England could retreat knowing that they played their part and are now able to approach matches with Group D rivals Uruguay and Costa Rica with some optimism. A common reaction to an England defeat in a major tournament is to make accusations against a partially-sighted match referee or a partially-competent team manager. Neither Bjorn Kuipers nor Hodgson were in danger of being taken out into the jungle and left there last night, though.
Hodgson was under scrutiny with his first team selection and the England manager dared to be bold. He has peopled his squad with young players capable of shrewd attacking ambition and showed them off against Italy. Sterling was a pest in attack and Daniel Sturridge played with the sort of impetuosity which has endeared him to Liverpool supporters. Everton's Ross Barkley was also granted a cameo appearance after an hour and marked his introduction with a snap-shot at Sirigu.
At times the Italian defence bridled - and once it buckled altogether - yet they endured with the experience of players who have seen it all before. At 35, Andrea Pirlo is not yet troubled by grey hairs and instead remains a carefully trimmed talent.
The Italy captain has earned more than 100 caps for his country and has expressed his intention to retire at the end of this World Cup. It might seem apposite to suggest that the midfielder - who won the tournament in 2006 - would then find time to relax, were he not inclined to stroll through matches like a man on his holidays. It was his dummy on the edge of the penalty area which caught England out after 35 minutes, and that stole a moment for Claudio Marchisio to take aim and fire the ball low into the net.
Italy had soaked up the early pressure and then wrung it out on to England. Suddenly, they had been made to feel uncomfortable, had become stuck in a pitch that last week was coated with sand and then painted green. There was a moment of consternation but it past in the blink of an eye and the flick of Sturridge's left boot.
An adventurous Italian attack left space in their own half and this was gobbled up hungrily by Wayne Rooney as he broke from his own half, before clipping the ball across goal for his young team-mate to steer into the net.
His goal after 37 minutes brought a flurry of cheers from the England technical area and one cry of anguish since Gary Lewin, the team physio, fell during the celebrations and is understood to have suffered a dislocated ankle.
Italy spent the latter stages of the first half trying to apply an ice-pack to England's swelling confidence. First Mario Balotelli chipped the ball over the head of Joe Hart only for Phil Jagielka to nod it back off the line, then Antonio Candreva struck a post with a volley. This Italian side can at times appear relaxed in their approach but they are also dangerous when provoked.
Their momentum was unbroken by half-time and it took Balotelli only five minutes to mark the match indelibly. The striker - once of Manchester City and now at AC Milan - made a timely run into the penalty area and nodded the ball beyond the grasp of erstwhile City team-mate Hart. Another charging run on the hour mark almost allowed him to turn in a third goal.

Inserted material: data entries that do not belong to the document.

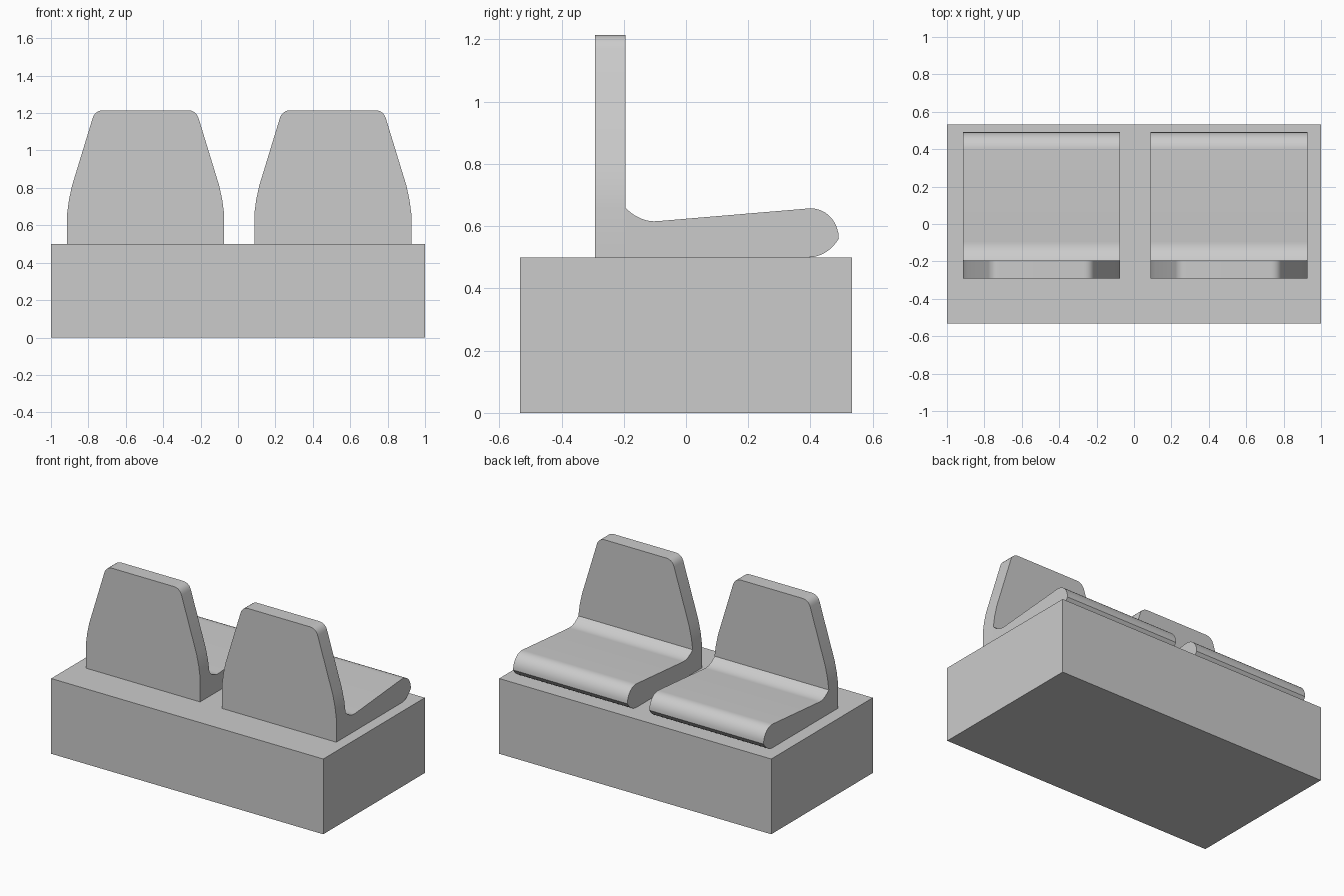
import bpy
import bmesh
from mathutils import Vector
from mathutils.geometry import interpolate_bezier

cube = bpy.data.objects.get("Cube")
if cube:
    bpy.data.objects.remove(cube, do_unlink=True)

grey = bpy.data.materials.new("plain grey")
grey.use_nodes = True
colour = (0.6, 0.6, 0.6, 1)
grey.diffuse_color = colour
grey.node_tree.nodes["Principled BSDF"].inputs["Base Color"].default_value = colour


def curve(*points, steps=10):
    """Points along a cubic curve given start, two handles and end."""
    return [tuple(p) for p in interpolate_bezier(*[Vector(p) for p in points], steps)]


def extrude(name, outline, direction):
    """Solid made by sweeping a closed 3D outline along a direction."""
    bm = bmesh.new()
    face = bm.faces.new([bm.verts.new(p) for p in outline])
    swept = bmesh.ops.extrude_face_region(bm, geom=[face])["geom"]
    moved = [v for v in swept if isinstance(v, bmesh.types.BMVert)]
    bmesh.ops.translate(bm, verts=moved, vec=direction)
    bmesh.ops.recalc_face_normals(bm, faces=bm.faces)
    mesh = bpy.data.meshes.new(name)
    bm.to_mesh(mesh)
    bm.free()
    mesh.materials.append(grey)
    obj = bpy.data.objects.new(name, mesh)
    bpy.context.collection.objects.link(obj)
    bpy.ops.object.select_all(action="DESELECT")
    obj.select_set(True)
    bpy.context.view_layer.objects.active = obj
    bpy.ops.object.shade_smooth_by_angle(angle=0.6)
    return obj


base_top = 0.5
half_width = 0.42
back_y, rest_y = -0.292, -0.194

# Plinth
extrude("plinth", [(x, y, 0) for x, y in
                   ((-1, -0.533), (1, -0.533), (1, 0.533), (-1, 0.533))], (0, 0, base_top))

# Cushion side profile: hollow by the backrest, rounded front lip
cushion = [(rest_y, base_top)]
cushion += curve((rest_y, 0.658), (-0.165, 0.63), (-0.13, 0.613), (-0.093, 0.616))
cushion += curve((0.395, 0.657), (0.45, 0.66), (0.491, 0.615), (0.491, 0.56))
cushion += curve((0.491, 0.56), (0.47, 0.525), (0.435, base_top), (0.395, base_top))[1:]

# Half of the tapered backrest outline, mirrored to the other side
half = [(half_width, base_top), (half_width, 0.66), (0.41, 0.735), (0.394, 0.81)]
half += curve((0.284, 1.17), (0.275, 1.2), (0.255, 1.215), (0.225, 1.215))
backrest = half + [(-x, z) for x, z in reversed(half)]

for side, cx in (("right", -0.494), ("left", 0.507)):
    extrude(side + "_cushion", [(cx - half_width, p[0], p[1]) for p in cushion],
            (2 * half_width, 0, 0))
    extrude(side + "_backrest", [(cx + p[0], back_y, p[1]) for p in backrest],
            (0, rest_y - back_y, 0))
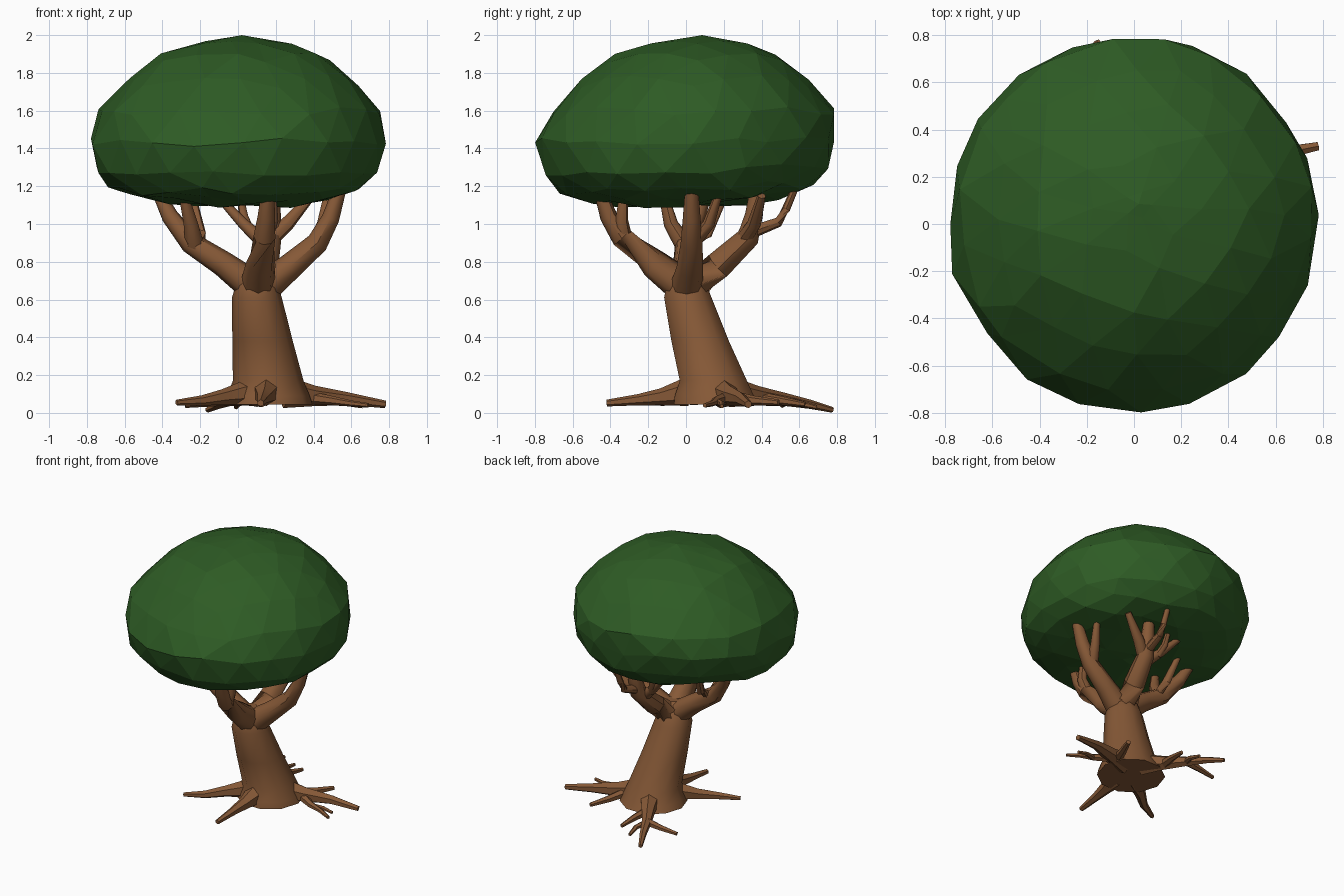
import bpy, bmesh, math, random
from mathutils import Vector

random.seed(4)


def material(name, rgb):
    m = bpy.data.materials.new(name)
    m.diffuse_color = (*rgb, 1)
    return m


bark = material("brown bark", (0.24, 0.10, 0.038))
leaf = material("green leaves", (0.027, 0.105, 0.018))


def finish(name, bm, mat, smooth):
    bmesh.ops.recalc_face_normals(bm, faces=bm.faces)
    me = bpy.data.meshes.new(name)
    bm.to_mesh(me)
    bm.free()
    me.materials.append(mat)
    ob = bpy.data.objects.new(name, me)
    bpy.context.collection.objects.link(ob)
    if smooth:
        me.shade_smooth()
        me.set_sharp_from_angle(angle=math.radians(45))
    return ob


def limb(bm, pts, sides=8, flat=False):
    """Tapered tube through (x, y, z, radius) points, capped at both ends."""
    ps = [Vector(p[:3]) for p in pts]
    rings = []
    for i, p in enumerate(ps):
        t = (ps[min(i + 1, len(ps) - 1)] - ps[max(i - 1, 0)]).normalized()
        if flat:
            t = Vector((0, 0, 1))
        ref = Vector((0, 1, 0)) if abs(t.y) < 0.75 else Vector((1, 0, 0))
        u = t.cross(ref).normalized()
        v = t.cross(u)
        ring = []
        for k in range(sides):
            a = 2 * math.pi * k / sides
            ring.append(bm.verts.new(p + (u * math.cos(a) + v * math.sin(a)) * pts[i][3]))
        rings.append(ring)
    for a, b in zip(rings, rings[1:]):
        for k in range(sides):
            j = (k + 1) % sides
            bm.faces.new((a[k], a[j], b[j], b[k]))
    bm.faces.new(rings[0][::-1])
    bm.faces.new(rings[-1])


def limbs(name, paths, sides=8, flat=False):
    bm = bmesh.new()
    for p in paths:
        limb(bm, p, sides, flat)
    return finish(name, bm, bark, True)


# trunk, leaning forward and left from a flared base
limbs("trunk", [[(.16, .16, .045, .235), (.16, .15, .09, .22), (.16, .145, .17, .187),
                 (.13, .075, .38, .16), (.10, .01, .61, .132), (.10, .0, .70, .105),
                 (.10, .0, .77, .05)]], 10, True)

# four main branches with forks
limbs("left_branch", [
    [(.08, .0, .67, .085), (-.08, .0, .79, .068), (-.25, .0, .90, .058),
     (-.36, .06, 1.04, .045), (-.43, .11, 1.18, .03)],
    [(-.23, -.01, .89, .05), (-.25, -.08, 1.0, .038), (-.29, -.12, 1.16, .024)],
    [(-.2, .0, .87, .035), (-.2, .11, .95, .03), (-.24, .2, 1.14, .02)]])
limbs("front_branch", [
    [(.10, .0, .66, .095), (.12, -.17, .79, .078), (.14, -.34, .93, .058),
     (.15, -.41, 1.04, .046), (.16, -.46, 1.19, .032)],
    [(.14, -.33, .93, .045), (.18, -.34, 1.02, .034), (.18, -.33, 1.15, .024)]])
limbs("right_branch", [
    [(.13, .0, .66, .09), (.27, .02, .77, .07), (.42, .03, .90, .058),
     (.49, .03, 1.03, .047), (.54, .03, 1.19, .035)],
    [(.40, .03, .89, .04), (.45, .12, 1.0, .032), (.48, .18, 1.18, .02)]])
limbs("back_branch", [
    [(.11, .02, .66, .095), (.14, .17, .78, .075), (.17, .33, .93, .06),
     (.18, .36, 1.05, .047), (.18, .38, 1.21, .036)],
    [(.17, .33, .95, .035), (.18, .49, 1.01, .026), (.18, .53, 1.08, .022), (.18, .59, 1.22, .018)],
    [(.16, .30, .91, .045), (.26, .36, 1.0, .038), (.39, .40, 1.15, .022)],
    [(.15, .28, .89, .04), (.03, .33, 1.0, .03), (-.11, .38, 1.15, .018)],
    [(.06, .32, .96, .028), (.03, .36, 1.04, .024), (.01, .38, 1.15, .018)]])

# spreading roots with forks
limbs("left_root", [
    [(.06, .06, .11, .07), (-.08, -.03, .085, .04), (-.19, -.12, .065, .028), (-.325, -.19, .055, .015)]], 6)
limbs("front_root", [
    [(.15, .0, .11, .075), (.14, -.13, .085, .045), (.13, -.25, .07, .03), (.12, -.42, .052, .018)]], 6)
limbs("right_root", [
    [(.25, .18, .11, .085), (.40, .23, .09, .055), (.58, .29, .075, .034), (.78, .33, .045, .02)],
    [(.38, .22, .08, .035), (.50, .16, .065, .024), (.60, .14, .05, .016), (.69, .10, .04, .012)],
    [(.50, .16, .06, .02), (.58, .19, .05, .015), (.66, .19, .035, .011)],
    [(.34, .23, .085, .035), (.40, .36, .065, .026), (.46, .49, .055, .016)]], 6)
limbs("back_root", [
    [(.13, .24, .11, .08), (.05, .38, .09, .052), (-.04, .53, .07, .034),
     (-.10, .66, .045, .024), (-.16, .775, .016, .015)],
    [(-.04, .52, .07, .03), (-.15, .52, .055, .022), (-.28, .51, .04, .014)],
    [(.05, .38, .08, .035), (.08, .5, .065, .024), (.10, .63, .045, .014)],
    [(-.03, .53, .065, .022), (.0, .6, .05, .018), (-.01, .69, .03, .012)]], 6)

# leafy crown: faceted ball reshaped to a flat-bottomed mushroom profile
PROFILE = [(-1, 0, 1.12), (-.85, .36, 1.10), (-.6, .62, 1.16), (-.35, .735, 1.23), (0, .79, 1.44),
           (.3, .745, 1.62), (.6, .53, 1.83), (.8, .36, 1.94), (1, 0, 2.0)]


def profile(n):
    for (a, ra, za), (b, rb, zb) in zip(PROFILE, PROFILE[1:]):
        if n <= b:
            t = (n - a) / (b - a)
            return ra + (rb - ra) * t, za + (zb - za) * t
    return PROFILE[-1][1:]


bm = bmesh.new()
bmesh.ops.create_icosphere(bm, subdivisions=3, radius=1)
for v in bm.verts:
    d = v.co.normalized()
    n = max(-1, min(1, d.z))
    r, z = profile(n)
    up = max(n, 0)
    ang = math.atan2(d.y, d.x) + random.uniform(-.05, .05)
    r *= random.uniform(.98, 1.015)
    y = r * math.sin(ang) + .035 * min(1, up / .3) + .05 * up ** 3
    x = r * math.cos(ang) + .02 * up
    z += random.uniform(-.018, .018) * (1 - up) + (.03 * y if n < 0 else 0)
    v.co = (max(-.79, min(.785, x)), max(-.8, min(.8, y)), min(2, z))
finish("leaf_crown", bm, leaf, False)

England became stifled by the heat and also Italy's midfield, a number of honest endeavours breaking against a Italian team which was aware that they had done enough. When Pirlo clipped a late, delicious free-kick on to the crossbar, England held their breathe. They can reflect that defeat has not left them out of puff in Brazil quite yet.